The work of UPR IPERT has taken on even greater importance during times of stress and uncertainty. For instance, Hurricanes Irma and Maria devastated Puerto Rico in September 2017. Many UPR students had to quit school temporarily to help their families cope with the situation or because they simply couldn’t reach campus due to a lack of infrastructure. UPR IPERT staff kept in touch with students through letters, calls, and emails—often while dealing with intermittent phone and internet service—and through in-person meetings.

When the Cayey campus reopened in November 2017, the staff resumed the Coaching for Resiliency workshops, which at that time served 55 students. Dr. Franco-Ortiz, who led the workshops along with the coaches, recalls that students said the workshops helped them feel supported and motivated in the wake of the hurricanes, with one calling the meetings an “oasis” amid challenging circumstances.

To provide support during another trying time—the COVID-19 pandemic—UPR IPERT has moved its resiliency and quantitative workshops online. The electives, like other courses at UPR, have been taught virtually. The program directors said that providing students with resources to handle stress and connect with others through the resiliency workshops felt crucial during such a trying public health crisis. More than 90 students have been involved in the resiliency workshops during the fall 2020 semester.

Looking to the Future

Within 4 years, UPR IPERT has helped increase first-year retention rates and graduation rates. Eighty-eight percent of students who graduated after participating in the resiliency workshops decided to pursue graduate studies. And 80 percent of those who applied to graduate programs were accepted to study subjects including clinical psychology, mathematics, clinical social work, microbiology, environmental toxicology, epidemiology, inorganic chemistry, and neuroscience.

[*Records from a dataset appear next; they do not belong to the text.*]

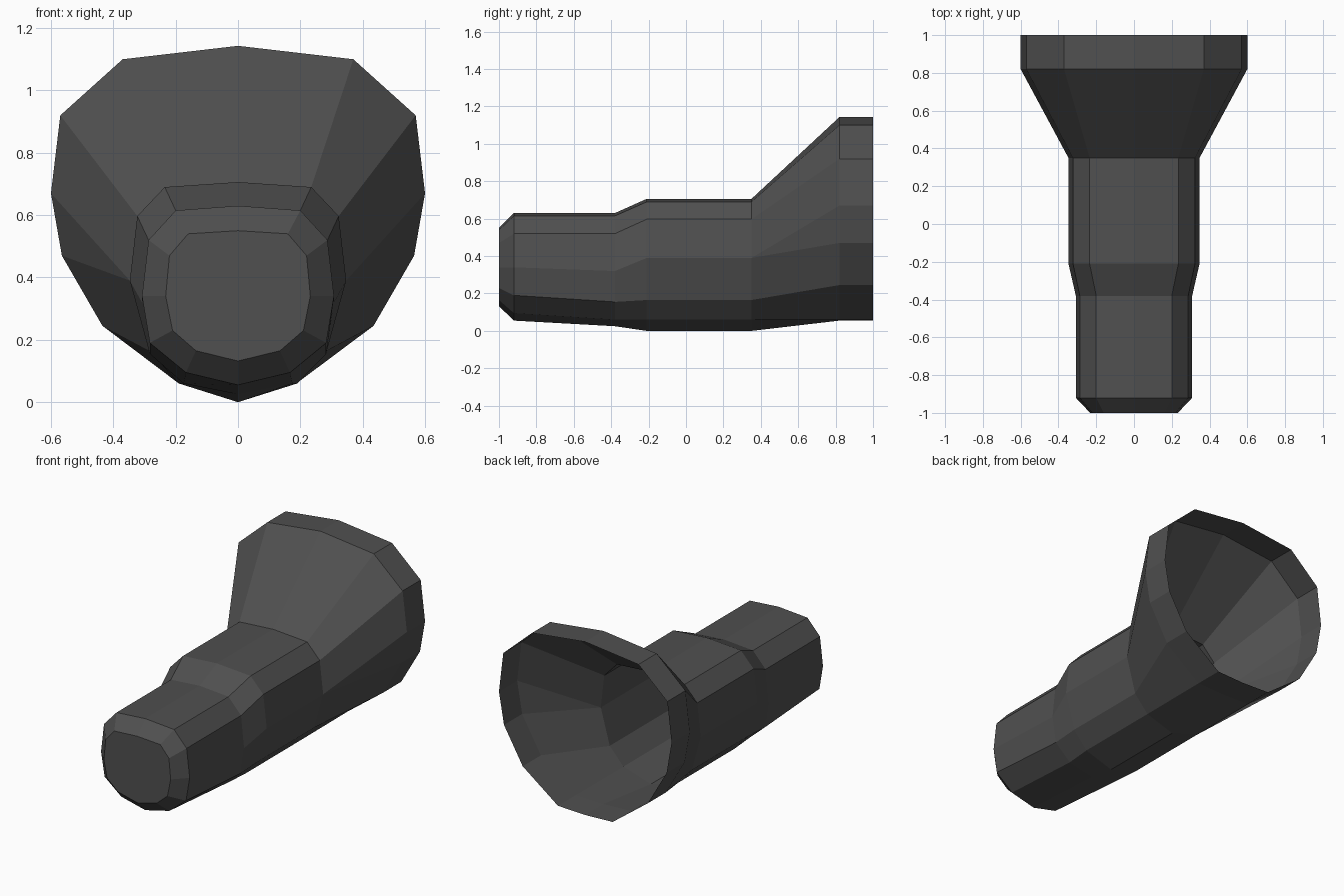
import bpy, bmesh

if "Cube" in bpy.data.objects:
    bpy.data.objects.remove(bpy.data.objects["Cube"])

# Half cross-sections (x, z), listed from top centre to bottom centre
TIP = [(0, .55), (.16, .54), (.22, .47), (.232, .34), (.21, .23), (.135, .165), (0, .132)]
NOSE = [(0, .63), (.2, .615), (.287, .52), (.308, .34), (.283, .19), (.167, .095), (0, .055)]
NECK = [(0, .63), (.2, .615), (.287, .52), (.308, .32), (.283, .155), (.175, .06), (0, .025)]
BODY = [(0, .706), (.235, .69), (.323, .597), (.347, .39), (.285, .165), (.19, .06), (0, 0)]
BELL = [(0, 1.143), (.37, 1.1), (.57, .92), (.6, .67), (.565, .47), (.435, .245), (.19, .062), (0, .055)]

bm = bmesh.new()


def ring(half, y):
    """Mirror a half section into a closed ring of vertices."""
    pts = half + [(-x, z) for x, z in half[-2:0:-1]]
    return [bm.verts.new((x, y, z)) for x, z in pts]


def bridge(a, b):
    n = len(a)
    for i in range(n):
        j = (i + 1) % n
        bm.faces.new((a[i], a[j], b[j], b[i]))


# Stepped barrel with a chamfered, closed tip
rings = [ring(h, y) for h, y in
         [(TIP, -1), (NOSE, -.92), (NECK, -.38), (BODY, -.21), (BODY, .35)]]
bm.faces.new(rings[0])
for a, b in zip(rings, rings[1:]):
    bridge(a, b)

# Flare: the widest barrel point fans out to two bell points on each side
inner, outer = rings[-1], ring(BELL, .82)
fan = [0, 1, 2, 3, 3, 4, 5, 6, 7, 8, 9, 9, 10, 11]
for i in range(14):
    j = (i + 1) % 14
    a, b = inner[fan[i]], inner[fan[j]]
    bm.faces.new((a, outer[j], outer[i]) if a is b else (a, b, outer[j], outer[i]))

# Open straight rim
bridge(outer, ring(BELL, 1))

bmesh.ops.recalc_face_normals(bm, faces=bm.faces[:])
mesh = bpy.data.meshes.new("flared_barrel")
bm.to_mesh(mesh)
bm.free()
mat = bpy.data.materials.new("dark_grey")
mat.diffuse_color = (.08, .08, .08, 1)
mat.use_nodes = True
mat.node_tree.nodes["Principled BSDF"].inputs["Base Color"].default_value = mat.diffuse_color
mesh.materials.append(mat)
obj = bpy.data.objects.new("flared_barrel", mesh)
bpy.context.collection.objects.link(obj)
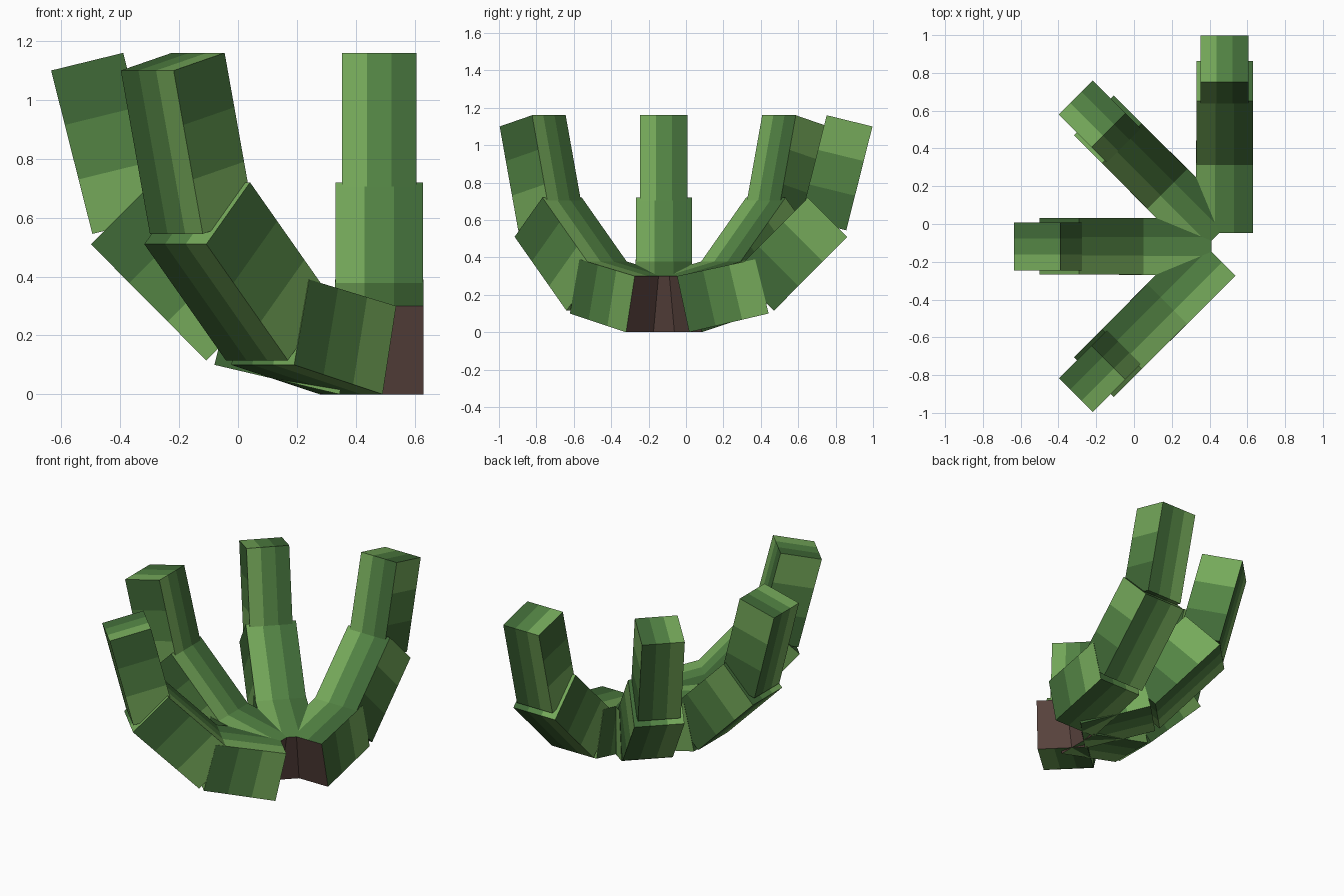
import bpy, bmesh, math
from mathutils import Vector

if "Cube" in bpy.data.objects:
    bpy.data.objects.remove(bpy.data.objects["Cube"])


def linear(c):
    c /= 255
    return c / 12.92 if c <= 0.04045 else ((c + 0.055) / 1.055) ** 2.4


def material(name, rgb):
    m = bpy.data.materials.new(name)
    m.diffuse_color = (*[linear(c) for c in rgb], 1)
    m.use_nodes = True
    m.node_tree.nodes["Principled BSDF"].inputs["Base Color"].default_value = m.diffuse_color
    return m


MATS = [material("light_green", (117, 169, 90)),
        material("mid_green", (83, 132, 68)),
        material("dark_green", (64, 106, 55)),
        material("brown", (88, 66, 61))]
BROWN = 3
HUB = Vector((0.48, -0.118, 0))

# Side profile of each segment as (reach, height):
# outer start, outer end, inner end, inner start; then half width
SEGMENTS = {
    "lower": ([(0.135, 0.0), (0.56, 0.10), (0.488, 0.39), (0.07, 0.30)], 0.151),
    "middle": ([(0.588, 0.115), (0.98, 0.51), (0.77, 0.72), (0.378, 0.325)], 0.149),
    "upper": ([(0.975, 0.545), (1.115, 1.10), (0.87, 1.16), (0.73, 0.605)], 0.127),
}
ARMS = {"back": 90, "back_left": 135, "left": 180, "front_left": 225}


def segment(name, profile, half, angle):
    """Box with three stripes on every face."""
    a = math.radians(angle)
    out = Vector((math.cos(a), math.sin(a), 0))
    left = Vector((-math.sin(a), math.cos(a), 0))
    p = [Vector(q) for q in profile]
    bm = bmesh.new()
    v = {}
    for i in range(4):              # along the length
        edge = (p[0].lerp(p[1], i / 3), p[3].lerp(p[2], i / 3))
        for j in range(4):          # across, from left to right
            for k in range(2):      # outer, inner
                r, z = edge[k]
                v[i, j, k] = bm.verts.new(
                    HUB + out * r + left * half * (1 - 2 * j / 3) + Vector((0, 0, z)))

    def face(mat, *keys):
        bm.faces.new([v[k] for k in keys]).material_index = mat

    for s in range(3):
        # inner and outer faces: lengthwise stripes
        for i in range(3):
            for k in range(2):
                face(s, (i, s, k), (i + 1, s, k), (i + 1, s + 1, k), (i, s + 1, k))
        # end caps, brown at the root of the arm
        for i in (0, 3):
            root = name.startswith("lower") and i == 0
            face(BROWN if root else s,
                 (i, s, 0), (i, s + 1, 0), (i, s + 1, 1), (i, s, 1))
        # side faces: cross bands, reversed on the right side
        for j in (0, 3):
            face(s if j == 0 else 2 - s,
                 (s, j, 0), (s + 1, j, 0), (s + 1, j, 1), (s, j, 1))
    bmesh.ops.recalc_face_normals(bm, faces=bm.faces)
    me = bpy.data.meshes.new(name)
    bm.to_mesh(me)
    bm.free()
    for m in MATS:
        me.materials.append(m)
    bpy.context.collection.objects.link(bpy.data.objects.new(name, me))


for arm, angle in ARMS.items():
    for part, (profile, half) in SEGMENTS.items():
        segment(f"{part}_{arm}_arm", profile, half, angle)
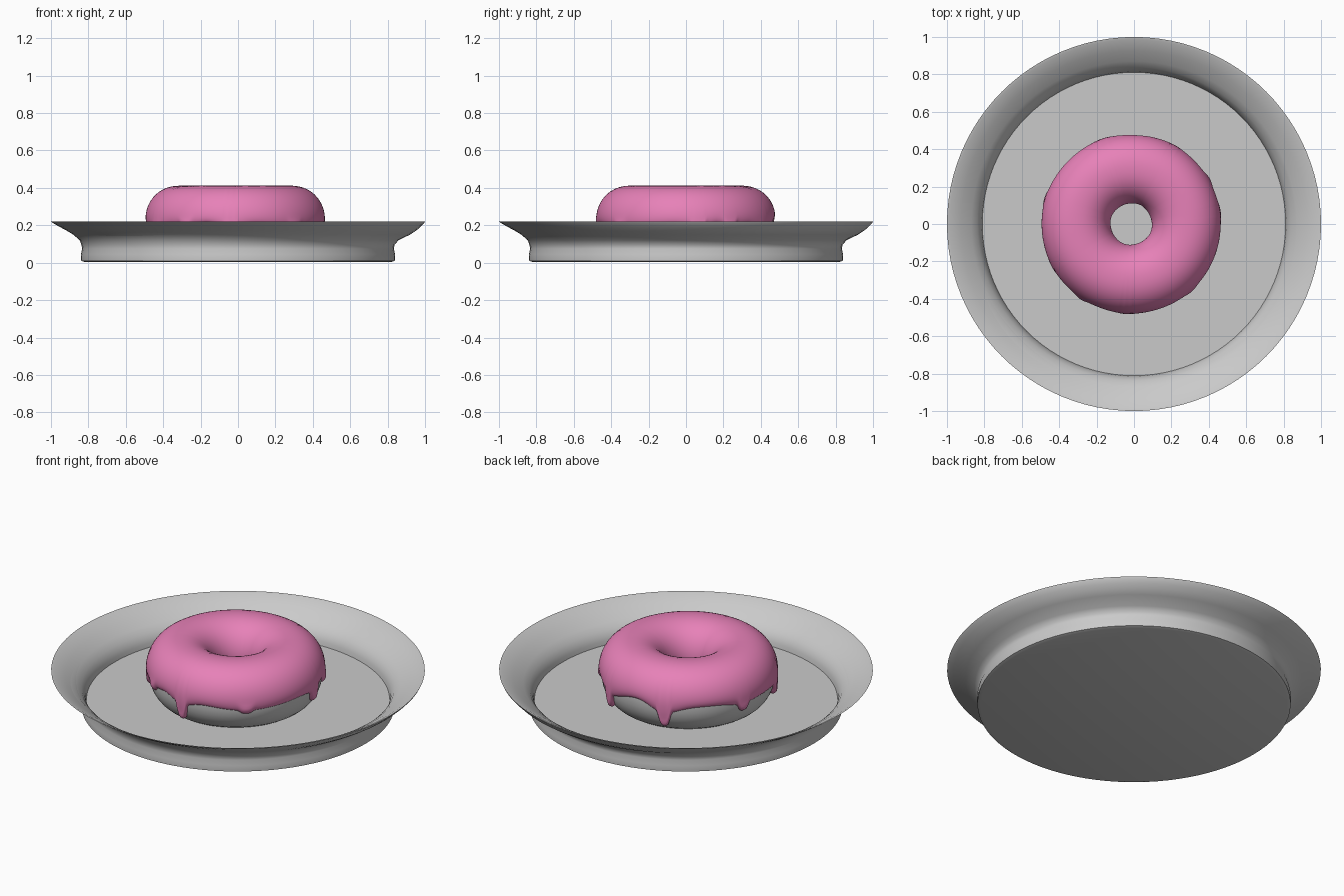
import bpy, math

cube = bpy.data.objects.get("Cube")
if cube:
    bpy.data.objects.remove(cube, do_unlink=True)


def material(name, rgb):
    m = bpy.data.materials.new(name)
    m.use_nodes = True
    m.diffuse_color = (*rgb, 1)
    m.node_tree.nodes["Principled BSDF"].inputs["Base Color"].default_value = (*rgb, 1)
    return m


def ring_surface(name, section, steps, mat, centre=(0, 0), closed=True, sharp=40):
    """Sweep section(angle) -> [(radius, z)...] around a vertical axis."""
    verts, faces = [], []
    for i in range(steps):
        a = math.tau * i / steps
        rows = section(a)
        verts += [(centre[0] + r * math.cos(a), centre[1] + r * math.sin(a), z) for r, z in rows]
    n = len(rows)
    for i in range(steps):
        j = (i + 1) % steps
        for k in range(n if closed else n - 1):
            m = (k + 1) % n
            faces.append((i * n + k, j * n + k, j * n + m, i * n + m))
    if not closed:  # cap the first and last rings
        faces.append([i * n for i in reversed(range(steps))])
        faces.append([i * n + n - 1 for i in range(steps)])
    mesh = bpy.data.meshes.new(name)
    mesh.from_pydata(verts, [], faces)
    mesh.materials.append(mat)
    obj = bpy.data.objects.new(name, mesh)
    bpy.context.collection.objects.link(obj)
    bpy.ops.object.select_all(action="DESELECT")
    obj.select_set(True)
    bpy.context.view_layer.objects.active = obj
    bpy.ops.object.shade_smooth_by_angle(angle=math.radians(sharp))
    # face the surface outward
    bpy.ops.object.mode_set(mode="EDIT")
    bpy.ops.mesh.select_all(action="SELECT")
    bpy.ops.mesh.normals_make_consistent(inside=False)
    bpy.ops.object.mode_set(mode="OBJECT")


grey = material("pale_grey", (0.59, 0.59, 0.59))
pink = material("pink_icing", (0.8, 0.22, 0.48))

# Plate: foot, flared underside (fuller on one side), thin lip, inner wall, floor
FOOT = [(0.82, 0.004), (0.838, 0.01), (0.84, 0.045), (0.833, 0.075), (0.837, 0.095)]
FLARE = [(0.852, 0.12, 0.008), (0.9, 0.15, 0.028), (0.935, 0.172, 0.026),
         (0.965, 0.192, 0.015), (0.99, 0.21, 0.006)]
INNER = [(1.0, 0.22), (0.985, 0.217), (0.925, 0.183), (0.87, 0.147), (0.838, 0.118),
         (0.822, 0.09), (0.815, 0.07), (0.811, 0.046)]


def plate_section(a):
    side = math.cos(a - math.pi / 4)
    return FOOT + [(r + full * side, z) for r, z, full in FLARE] + INNER


ring_surface("plate", plate_section, 96, grey, closed=False)

# Dough ring with a slightly squared section, resting on the plate floor
CENTRE, RING, MID = (-0.015, 0), 0.295, 0.215
WIDE, TALL = 0.166, 0.176


def squared(value, power=0.92):
    return math.copysign(abs(value) ** power, value)


def dough_section(a):
    turns = [math.tau * k / 40 for k in range(40)]
    return [(RING + (WIDE + 0.004) * squared(math.cos(t)),
             MID + (TALL if t < math.pi else TALL + 0.006) * squared(math.sin(t))) for t in turns]


ring_surface("dough", dough_section, 96, grey, CENTRE)

# Icing: drips as (azimuth, lowest height, half width), angles in degrees
DRIPS = [(-124, 0.18, 4), (-93, 0.095, 3.5), (-48, 0.175, 4.5), (8, 0.135, 4), (30, 0.17, 4),
         (61, 0.1, 3.2), (109, 0.095, 4), (164, 0.155, 4), (208, 0.11, 3.5)]


def hang(a):
    """Height of the icing's lower edge and the strength of the nearest drip."""
    base = 0.207 + 0.01 * math.sin(3 * a + 0.6) + 0.03 * math.exp(-((a - 1.55) / 0.25) ** 2)
    low, strength = base, 0
    for azimuth, tip, half in DRIPS:
        gap = (math.degrees(a) - azimuth + 180) % 360 - 180
        pull = 0.75 * math.exp(-(gap / half) ** 4) + 0.25 * math.exp(-(gap / (2.8 * half)) ** 2)
        low = min(low, base + (tip - base) * pull)
        strength = max(strength, math.exp(-(gap / half) ** 2))
    return low, strength


def icing_section(a):
    low, strength = hang(a)
    start = math.pi + 0.12 + 0.1 * math.sin(4 * a)
    end = math.asin((low - MID) / (TALL + 0.015))
    count, outer, inner = 40, [], []
    for k in range(count + 1):
        u = 0.5 - 0.5 * math.cos(math.pi * k / count)
        t = start + (end - start) * u
        lip = math.sqrt(max(0, 1 - abs(2 * u - 1) ** 14))
        bulge = 0.008 * strength * math.exp(-((u - 0.96) / 0.03) ** 2)
        thick = (0.021 + bulge) * lip
        # outer drips hang more upright than the dough beneath them
        lean = 0.7 * t if t < 0 else t
        across, up = squared(math.cos(lean)), squared(math.sin(t))
        outer.append((RING + (WIDE + thick) * across, MID + (TALL + thick) * up))
        if 0 < k < count:
            inner.append((RING + (WIDE - 0.01) * across, MID + (TALL - 0.01) * up))
    return list(reversed(outer)) + inner


ring_surface("icing", icing_section, 288, pink, CENTRE, sharp=70)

A group of students standing in a circle with their hands extended toward the center. UPR IPERT emphasizes the importance of collaboration. Credit: Mariluz Franco-Ortiz, Ph.D.

Frances M. Aponte-Caraballo, a fifth-year biology major and mathematics minor at UPR Cayey, has participated in the Coaching for Resiliency workshops, elective courses, and other opportunities offered by UPR IPERT. After she graduates in May 2021, Aponte-Caraballo plans to pursue a Ph.D. in epidemiology with a focus on infectious diseases. “UPR IPERT has given me the opportunity to increase my knowledge and to pursue what I want to do,” she says. “It has given me tools and support that enabled me to be part of the Research Training Initiative for Student Enhancement program, present at the Society for Advancement of Chicanos/Hispanics and Native Americans in Science conference, and participate in a summer internship offered by the American Institute of Mathematics. I have learned to believe in my capabilities and be better every day, enjoying what I do.”

Moving forward, the program directors hope to continue the workshops, electives, and webinars, and to help members of their community become even more connected. “We need to solve situations as a group. As individuals, we’ll never be knowledgeable about everything,” says Dr. Tremblay. “In the future, I want to see even more integration between the different IPERT components so that we build a community that is holistic in its perspective in solving biological problems.”

For more about IPERT, visit our program webpage.

UPR IPERT is supported by NIGMS grant R25GM121270.

Submit a Comment

Please note: Comment moderation is enabled and may delay your comment. There is no need to resubmit your comment.